Getting enough sleep has been quantified as feeling like winning a quarter of a million dollars! But how do you get there? Most articles on sleep tips tend to focus on creating bedtime routines or changing the environment in your bedroom. I like to focus on finding solutions by understanding how the body functions. So here are three basics of your body's sleeping function and what you can do to impact sleep most directly.
Your circadian rhythm is your body's clock, linked to the daily rhythms in your biology, from sleep, to digestive enzyme production, to cell regeneration, and hormone production. Master control of this rhythm is found in the hypothalamus, but every cell in your body apparently its own clock. Exercise outside in the morning to signal your circadian rhythm in a natural way.
The body normally goes to sleep when its temperature lowers. Taking a warm bath helps sleep because the body cools itself after the bath. If you tend to feel hot when you sleep, a better option might be sleeping on a cool pad like this one.
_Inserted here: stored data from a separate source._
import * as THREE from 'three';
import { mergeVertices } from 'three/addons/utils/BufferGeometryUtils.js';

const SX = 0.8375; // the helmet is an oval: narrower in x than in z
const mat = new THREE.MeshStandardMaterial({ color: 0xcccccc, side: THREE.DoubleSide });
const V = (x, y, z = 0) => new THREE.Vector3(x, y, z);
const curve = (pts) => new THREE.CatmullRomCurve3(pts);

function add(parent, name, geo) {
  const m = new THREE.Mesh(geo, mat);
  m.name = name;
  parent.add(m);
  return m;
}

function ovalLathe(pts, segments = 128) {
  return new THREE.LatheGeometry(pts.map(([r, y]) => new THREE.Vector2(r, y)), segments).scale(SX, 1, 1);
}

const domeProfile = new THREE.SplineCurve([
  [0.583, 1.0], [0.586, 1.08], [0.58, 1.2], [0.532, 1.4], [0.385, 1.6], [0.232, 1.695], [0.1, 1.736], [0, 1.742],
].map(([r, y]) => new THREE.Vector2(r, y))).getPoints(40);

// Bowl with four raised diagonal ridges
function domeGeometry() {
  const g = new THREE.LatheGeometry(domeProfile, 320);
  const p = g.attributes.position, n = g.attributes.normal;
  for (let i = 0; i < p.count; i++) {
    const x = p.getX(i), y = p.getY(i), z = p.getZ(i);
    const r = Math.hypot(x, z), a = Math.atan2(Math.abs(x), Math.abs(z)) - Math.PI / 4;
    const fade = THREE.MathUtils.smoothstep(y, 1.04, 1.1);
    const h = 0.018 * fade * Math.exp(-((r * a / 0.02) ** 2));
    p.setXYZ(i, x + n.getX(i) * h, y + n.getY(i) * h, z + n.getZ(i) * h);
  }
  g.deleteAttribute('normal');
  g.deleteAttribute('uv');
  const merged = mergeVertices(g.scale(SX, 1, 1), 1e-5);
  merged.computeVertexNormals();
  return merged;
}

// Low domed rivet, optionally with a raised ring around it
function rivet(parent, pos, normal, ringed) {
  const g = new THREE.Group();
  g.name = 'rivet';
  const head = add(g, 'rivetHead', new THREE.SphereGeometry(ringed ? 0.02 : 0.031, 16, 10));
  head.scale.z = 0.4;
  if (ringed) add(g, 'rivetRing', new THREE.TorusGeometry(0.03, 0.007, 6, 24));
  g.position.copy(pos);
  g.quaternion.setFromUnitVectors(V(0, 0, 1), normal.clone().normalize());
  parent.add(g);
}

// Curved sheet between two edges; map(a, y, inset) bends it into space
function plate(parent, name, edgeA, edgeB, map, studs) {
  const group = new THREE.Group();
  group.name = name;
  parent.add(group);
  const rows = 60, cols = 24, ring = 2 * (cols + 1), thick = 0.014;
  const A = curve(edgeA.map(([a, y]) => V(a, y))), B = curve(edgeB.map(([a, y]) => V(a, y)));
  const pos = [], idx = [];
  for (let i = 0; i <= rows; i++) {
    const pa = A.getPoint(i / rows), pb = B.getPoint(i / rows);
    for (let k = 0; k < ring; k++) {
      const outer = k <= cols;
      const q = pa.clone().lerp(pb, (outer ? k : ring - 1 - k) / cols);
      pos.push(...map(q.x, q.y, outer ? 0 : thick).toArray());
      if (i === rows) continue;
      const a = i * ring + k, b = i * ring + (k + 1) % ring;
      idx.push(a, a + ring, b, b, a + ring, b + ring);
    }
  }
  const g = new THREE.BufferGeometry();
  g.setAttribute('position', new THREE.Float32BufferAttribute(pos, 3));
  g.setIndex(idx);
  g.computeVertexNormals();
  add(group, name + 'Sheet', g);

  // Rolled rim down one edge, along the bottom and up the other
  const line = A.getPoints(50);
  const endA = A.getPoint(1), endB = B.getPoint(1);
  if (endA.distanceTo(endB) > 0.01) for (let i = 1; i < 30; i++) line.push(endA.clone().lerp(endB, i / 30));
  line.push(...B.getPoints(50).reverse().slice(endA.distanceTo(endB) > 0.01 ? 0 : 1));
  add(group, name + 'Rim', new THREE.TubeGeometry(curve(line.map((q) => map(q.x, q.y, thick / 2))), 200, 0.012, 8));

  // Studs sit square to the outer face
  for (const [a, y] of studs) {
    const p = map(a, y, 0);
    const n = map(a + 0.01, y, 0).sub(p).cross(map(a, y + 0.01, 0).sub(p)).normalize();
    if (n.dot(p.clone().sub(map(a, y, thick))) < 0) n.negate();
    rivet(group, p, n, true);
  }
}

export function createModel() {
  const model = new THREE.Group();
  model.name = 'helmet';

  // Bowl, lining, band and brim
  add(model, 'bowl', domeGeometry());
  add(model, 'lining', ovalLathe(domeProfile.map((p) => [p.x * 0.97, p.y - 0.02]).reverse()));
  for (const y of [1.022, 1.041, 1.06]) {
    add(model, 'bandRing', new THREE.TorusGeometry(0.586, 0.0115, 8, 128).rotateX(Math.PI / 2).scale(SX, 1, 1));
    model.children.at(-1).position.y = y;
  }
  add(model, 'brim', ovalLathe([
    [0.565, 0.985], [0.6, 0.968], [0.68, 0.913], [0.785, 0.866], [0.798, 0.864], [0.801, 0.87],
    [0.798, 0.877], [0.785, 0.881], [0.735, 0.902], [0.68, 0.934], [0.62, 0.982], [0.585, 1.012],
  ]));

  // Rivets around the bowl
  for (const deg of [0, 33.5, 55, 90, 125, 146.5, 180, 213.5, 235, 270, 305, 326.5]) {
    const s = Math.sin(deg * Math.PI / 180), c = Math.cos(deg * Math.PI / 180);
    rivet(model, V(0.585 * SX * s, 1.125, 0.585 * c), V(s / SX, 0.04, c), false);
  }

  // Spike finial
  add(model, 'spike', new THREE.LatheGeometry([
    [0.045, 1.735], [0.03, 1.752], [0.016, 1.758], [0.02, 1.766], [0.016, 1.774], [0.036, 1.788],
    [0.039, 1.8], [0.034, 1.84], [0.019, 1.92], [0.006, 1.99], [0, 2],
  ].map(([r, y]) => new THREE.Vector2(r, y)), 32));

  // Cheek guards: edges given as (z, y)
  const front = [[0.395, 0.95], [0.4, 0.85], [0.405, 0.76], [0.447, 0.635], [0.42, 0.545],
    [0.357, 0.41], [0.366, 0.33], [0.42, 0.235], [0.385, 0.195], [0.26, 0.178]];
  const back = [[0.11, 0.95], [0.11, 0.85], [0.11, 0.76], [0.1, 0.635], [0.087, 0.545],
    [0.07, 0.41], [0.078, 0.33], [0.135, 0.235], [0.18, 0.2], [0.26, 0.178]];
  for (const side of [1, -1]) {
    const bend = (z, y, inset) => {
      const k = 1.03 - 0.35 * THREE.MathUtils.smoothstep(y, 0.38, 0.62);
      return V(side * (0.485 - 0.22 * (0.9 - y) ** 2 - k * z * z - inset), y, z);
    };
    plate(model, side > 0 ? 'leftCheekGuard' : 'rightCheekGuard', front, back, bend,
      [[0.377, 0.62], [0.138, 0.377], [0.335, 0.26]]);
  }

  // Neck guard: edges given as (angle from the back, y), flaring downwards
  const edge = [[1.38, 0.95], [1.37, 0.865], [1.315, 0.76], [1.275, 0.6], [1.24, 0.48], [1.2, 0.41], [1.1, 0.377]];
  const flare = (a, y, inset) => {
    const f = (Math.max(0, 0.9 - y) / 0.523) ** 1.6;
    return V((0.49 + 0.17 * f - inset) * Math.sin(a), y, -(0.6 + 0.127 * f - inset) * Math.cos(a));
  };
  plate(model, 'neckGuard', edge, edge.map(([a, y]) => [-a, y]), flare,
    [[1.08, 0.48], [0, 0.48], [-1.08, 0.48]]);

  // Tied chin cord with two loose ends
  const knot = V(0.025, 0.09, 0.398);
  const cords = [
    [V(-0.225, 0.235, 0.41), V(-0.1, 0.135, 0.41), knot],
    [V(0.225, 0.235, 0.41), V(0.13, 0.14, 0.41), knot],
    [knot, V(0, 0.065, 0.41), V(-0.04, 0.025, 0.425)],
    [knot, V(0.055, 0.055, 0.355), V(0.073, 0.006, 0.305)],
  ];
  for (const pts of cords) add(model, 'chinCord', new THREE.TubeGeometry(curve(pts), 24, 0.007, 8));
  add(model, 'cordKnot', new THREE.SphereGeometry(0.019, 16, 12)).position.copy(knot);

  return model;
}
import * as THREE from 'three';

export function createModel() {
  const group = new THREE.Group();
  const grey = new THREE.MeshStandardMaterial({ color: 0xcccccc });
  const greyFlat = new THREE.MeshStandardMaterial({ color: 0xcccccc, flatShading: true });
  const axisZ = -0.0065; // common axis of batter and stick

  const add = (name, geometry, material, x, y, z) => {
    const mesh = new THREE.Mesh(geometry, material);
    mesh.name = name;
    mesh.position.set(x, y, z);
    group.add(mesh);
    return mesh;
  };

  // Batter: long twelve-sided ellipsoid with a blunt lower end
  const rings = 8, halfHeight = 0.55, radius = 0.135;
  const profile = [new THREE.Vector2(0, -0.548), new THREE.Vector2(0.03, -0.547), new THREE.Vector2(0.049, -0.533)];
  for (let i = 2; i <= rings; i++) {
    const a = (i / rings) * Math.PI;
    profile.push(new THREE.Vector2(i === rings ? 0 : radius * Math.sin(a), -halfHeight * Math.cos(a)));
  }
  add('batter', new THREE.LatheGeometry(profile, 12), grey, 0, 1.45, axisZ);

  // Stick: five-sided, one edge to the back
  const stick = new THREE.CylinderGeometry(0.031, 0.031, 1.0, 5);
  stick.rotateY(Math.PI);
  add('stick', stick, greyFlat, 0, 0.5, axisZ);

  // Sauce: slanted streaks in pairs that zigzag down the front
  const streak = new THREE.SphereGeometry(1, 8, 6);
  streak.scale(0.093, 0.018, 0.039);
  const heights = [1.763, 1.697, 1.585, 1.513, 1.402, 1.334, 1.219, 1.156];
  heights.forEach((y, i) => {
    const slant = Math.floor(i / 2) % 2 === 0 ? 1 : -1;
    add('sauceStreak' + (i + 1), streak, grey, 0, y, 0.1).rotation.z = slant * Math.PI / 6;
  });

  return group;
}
There are many aspects to breathing well, and each can produce a variety of effects. In yoga, many people know the ujayii breath and use it incorrectly outside of asana practice. Ujayii can be used as a way to focus attention on the breath and get feedback from the sound produced by this technique. It is also a heating breath, so not an appropriate breath for sleep. A more appropriate breathing technique is one that lengthens the exhale, like this one.